══ Provided records ══

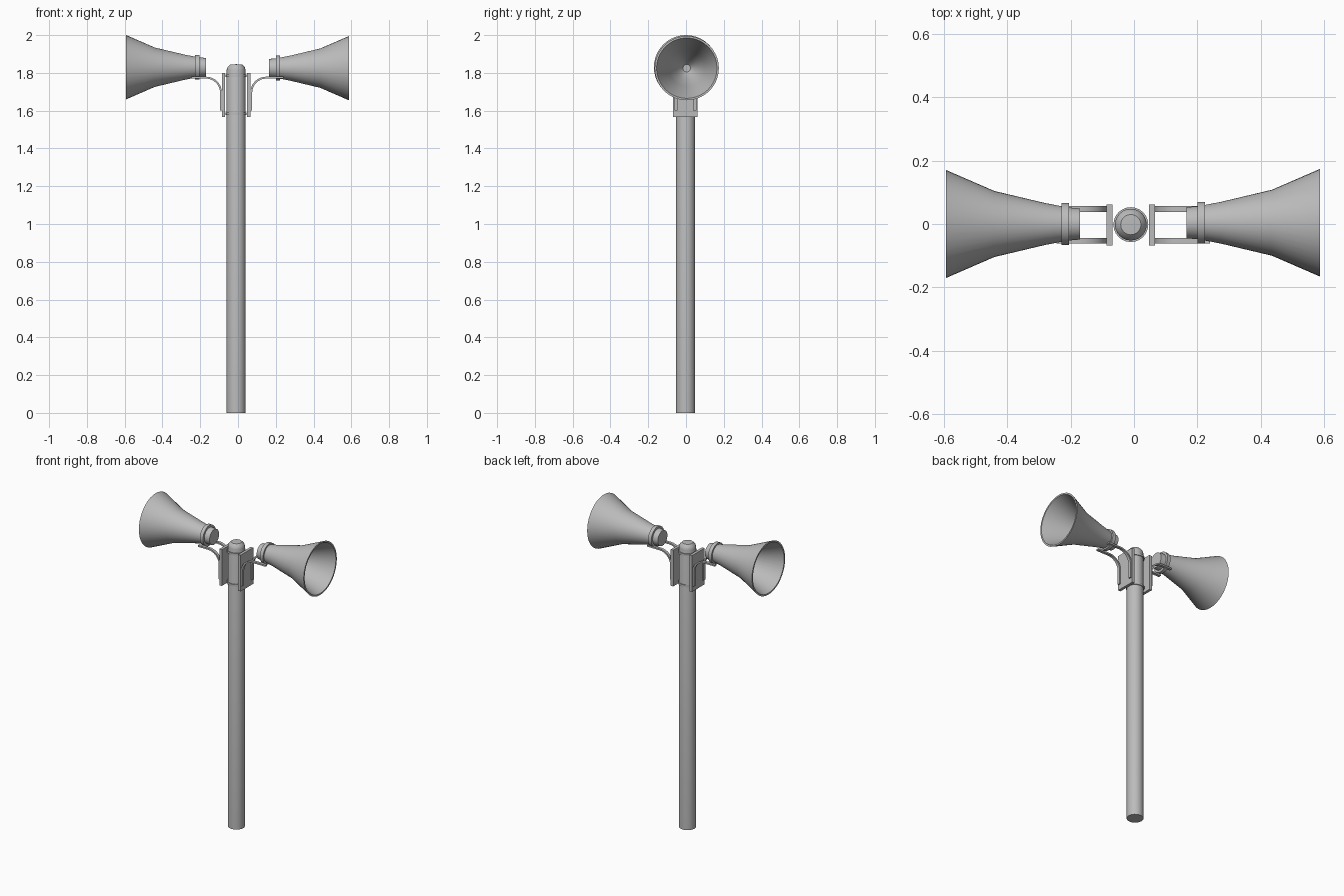
import bpy, bmesh, math
from mathutils import Matrix, Vector

cube = bpy.data.objects.get("Cube")
if cube:
    bpy.data.objects.remove(cube, do_unlink=True)

grey = bpy.data.materials.new("galvanised grey")
grey.use_nodes = True
grey.diffuse_color = (0.5, 0.5, 0.5, 1)
grey.node_tree.nodes["Principled BSDF"].inputs["Base Color"].default_value = (0.5, 0.5, 0.5, 1)

POLE_X = -0.01
POLE_Y = -0.002


def finish(name, bm, smooth=True):
    bmesh.ops.recalc_face_normals(bm, faces=bm.faces)
    mesh = bpy.data.meshes.new(name)
    bm.to_mesh(mesh)
    bm.free()
    mesh.materials.append(grey)
    obj = bpy.data.objects.new(name, mesh)
    bpy.context.collection.objects.link(obj)
    if smooth:
        bpy.ops.object.select_all(action="DESELECT")
        obj.select_set(True)
        bpy.context.view_layer.objects.active = obj
        bpy.ops.object.shade_smooth_by_angle(angle=math.radians(30))
    return obj


def lathe(name, profile, sides, matrix, closed=False):
    """Spin (radius, height) points about the local z axis."""
    bm = bmesh.new()
    verts = [bm.verts.new((r, 0, h)) for r, h in profile]
    edges = [bm.edges.new(pair) for pair in zip(verts, verts[1:])]
    if closed:
        edges.append(bm.edges.new((verts[-1], verts[0])))
    bmesh.ops.spin(bm, geom=verts + edges, axis=(0, 0, 1), cent=(0, 0, 0),
                   angle=math.tau, steps=sides, use_duplicate=False)
    bmesh.ops.remove_doubles(bm, verts=bm.verts, dist=0.0001)
    bm.transform(matrix)
    return finish(name, bm)


def box(name, size, centre):
    bm = bmesh.new()
    bmesh.ops.create_cube(bm, size=1, matrix=Matrix.Translation(centre) @ Matrix.Diagonal((*size, 1)))
    return finish(name, bm, smooth=False)


def strap(name, path, thickness, y, width):
    """Flat bar that follows a path in the xz plane."""
    bm = bmesh.new()
    rows = []
    for i, p in enumerate(path):
        along = path[min(i + 1, len(path) - 1)] - path[max(i - 1, 0)]
        side = Vector((-along.y, along.x)).normalized() * thickness / 2
        rows.append([bm.verts.new((q.x, y + dy, q.y)) for q, dy in (
            (p + side, -width / 2), (p + side, width / 2),
            (p - side, width / 2), (p - side, -width / 2))])
    for a, b in zip(rows, rows[1:]):
        for k in range(4):
            n = (k + 1) % 4
            bm.faces.new((a[k], a[n], b[n], b[k]))
    bm.faces.new(rows[0])
    bm.faces.new(rows[-1])
    return finish(name, bm)


# Pole with a domed cap
at_pole = Matrix.Translation((POLE_X, POLE_Y, 0))
lathe("pole", [(0, 0), (0.05, 0), (0.05, 1.815), (0.046, 1.83), (0.032, 1.844), (0, 1.846)], 24, at_pole)

# Clamp bands around the pole
for label, z in (("lower", 1.583), ("upper", 1.785)):
    lathe(label + "_clamp_band", [(0.047, z - 0.007), (0.055, z - 0.007), (0.055, z + 0.007),
                                  (0.047, z + 0.007)], 24, at_pole, closed=True)

# Horn: mouth flare, throat collar and driver, with a hollow inside
HORN = [(0, 0.17), (0.049, 0.17), (0.052, 0.205), (0.066, 0.205), (0.066, 0.228),
        (0.056, 0.228), (0.066, 0.28), (0.104, 0.44), (0.17, 0.592),
        (0.16, 0.592), (0.096, 0.44), (0.058, 0.28), (0.02, 0.23), (0, 0.23)]

for label, sign, shift, hy, hz in (("right", -1, 0, 0, 1.83), ("left", 1, -0.005, 0.004, 1.825)):
    turn = Matrix.Rotation(sign * math.pi / 2, 4, "Y")
    lathe(label + "_horn", HORN, 40, Matrix.Translation((shift, hy, hz)) @ turn)

    # Mounting plate beside the pole
    plate_x = POLE_X + sign * 0.067
    box(label + "_mounting_plate", (0.018, 0.13, 0.235), (plate_x, -0.003, 1.683))

    # Pair of bent straps that carry the horn
    start = plate_x + sign * 0.013
    radius = 0.08
    path = [Vector((start, 1.60))]
    for i in range(9):
        a = i / 8 * math.pi / 2
        path.append(Vector((start + sign * radius * (1 - math.cos(a)), 1.695 + radius * math.sin(a))))
    path.append(Vector((sign * 0.245 + shift, 1.775)))
    for place, y in (("back", 0.047), ("front", -0.053)):
        strap(f"{label}_{place}_strap", path, 0.01, y, 0.018)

═══

> **Task to carry out**
When you repeat the records, reproduce each line exactly and drop the images.

> **Task response**
import bpy, bmesh, math
from mathutils import Matrix, Vector

cube = bpy.data.objects.get("Cube")
if cube:
    bpy.data.objects.remove(cube, do_unlink=True)

grey = bpy.data.materials.new("galvanised grey")
grey.use_nodes = True
grey.diffuse_color = (0.5, 0.5, 0.5, 1)
grey.node_tree.nodes["Principled BSDF"].inputs["Base Color"].default_value = (0.5, 0.5, 0.5, 1)

POLE_X = -0.01
POLE_Y = -0.002


def finish(name, bm, smooth=True):
    bmesh.ops.recalc_face_normals(bm, faces=bm.faces)
    mesh = bpy.data.meshes.new(name)
    bm.to_mesh(mesh)
    bm.free()
    mesh.materials.append(grey)
    obj = bpy.data.objects.new(name, mesh)
    bpy.context.collection.objects.link(obj)
    if smooth:
        bpy.ops.object.select_all(action="DESELECT")
        obj.select_set(True)
        bpy.context.view_layer.objects.active = obj
        bpy.ops.object.shade_smooth_by_angle(angle=math.radians(30))
    return obj


def lathe(name, profile, sides, matrix, closed=False):
    """Spin (radius, height) points about the local z axis."""
    bm = bmesh.new()
    verts = [bm.verts.new((r, 0, h)) for r, h in profile]
    edges = [bm.edges.new(pair) for pair in zip(verts, verts[1:])]
    if closed:
        edges.append(bm.edges.new((verts[-1], verts[0])))
    bmesh.ops.spin(bm, geom=verts + edges, axis=(0, 0, 1), cent=(0, 0, 0),
                   angle=math.tau, steps=sides, use_duplicate=False)
    bmesh.ops.remove_doubles(bm, verts=bm.verts, dist=0.0001)
    bm.transform(matrix)
    return finish(name, bm)


def box(name, size, centre):
    bm = bmesh.new()
    bmesh.ops.create_cube(bm, size=1, matrix=Matrix.Translation(centre) @ Matrix.Diagonal((*size, 1)))
    return finish(name, bm, smooth=False)


def strap(name, path, thickness, y, width):
    """Flat bar that follows a path in the xz plane."""
    bm = bmesh.new()
    rows = []
    for i, p in enumerate(path):
        along = path[min(i + 1, len(path) - 1)] - path[max(i - 1, 0)]
        side = Vector((-along.y, along.x)).normalized() * thickness / 2
        rows.append([bm.verts.new((q.x, y + dy, q.y)) for q, dy in (
            (p + side, -width / 2), (p + side, width / 2),
            (p - side, width / 2), (p - side, -width / 2))])
    for a, b in zip(rows, rows[1:]):
        for k in range(4):
            n = (k + 1) % 4
            bm.faces.new((a[k], a[n], b[n], b[k]))
    bm.faces.new(rows[0])
    bm.faces.new(rows[-1])
    return finish(name, bm)


# Pole with a domed cap
at_pole = Matrix.Translation((POLE_X, POLE_Y, 0))
lathe("pole", [(0, 0), (0.05, 0), (0.05, 1.815), (0.046, 1.83), (0.032, 1.844), (0, 1.846)], 24, at_pole)

# Clamp bands around the pole
for label, z in (("lower", 1.583), ("upper", 1.785)):
    lathe(label + "_clamp_band", [(0.047, z - 0.007), (0.055, z - 0.007), (0.055, z + 0.007),
                                  (0.047, z + 0.007)], 24, at_pole, closed=True)

# Horn: mouth flare, throat collar and driver, with a hollow inside
HORN = [(0, 0.17), (0.049, 0.17), (0.052, 0.205), (0.066, 0.205), (0.066, 0.228),
        (0.056, 0.228), (0.066, 0.28), (0.104, 0.44), (0.17, 0.592),
        (0.16, 0.592), (0.096, 0.44), (0.058, 0.28), (0.02, 0.23), (0, 0.23)]

for label, sign, shift, hy, hz in (("right", -1, 0, 0, 1.83), ("left", 1, -0.005, 0.004, 1.825)):
    turn = Matrix.Rotation(sign * math.pi / 2, 4, "Y")
    lathe(label + "_horn", HORN, 40, Matrix.Translation((shift, hy, hz)) @ turn)

    # Mounting plate beside the pole
    plate_x = POLE_X + sign * 0.067
    box(label + "_mounting_plate", (0.018, 0.13, 0.235), (plate_x, -0.003, 1.683))

    # Pair of bent straps that carry the horn
    start = plate_x + sign * 0.013
    radius = 0.08
    path = [Vector((start, 1.60))]
    for i in range(9):
        a = i / 8 * math.pi / 2
        path.append(Vector((start + sign * radius * (1 - math.cos(a)), 1.695 + radius * math.sin(a))))
    path.append(Vector((sign * 0.245 + shift, 1.775)))
    for place, y in (("back", 0.047), ("front", -0.053)):
        strap(f"{label}_{place}_strap", path, 0.01, y, 0.018)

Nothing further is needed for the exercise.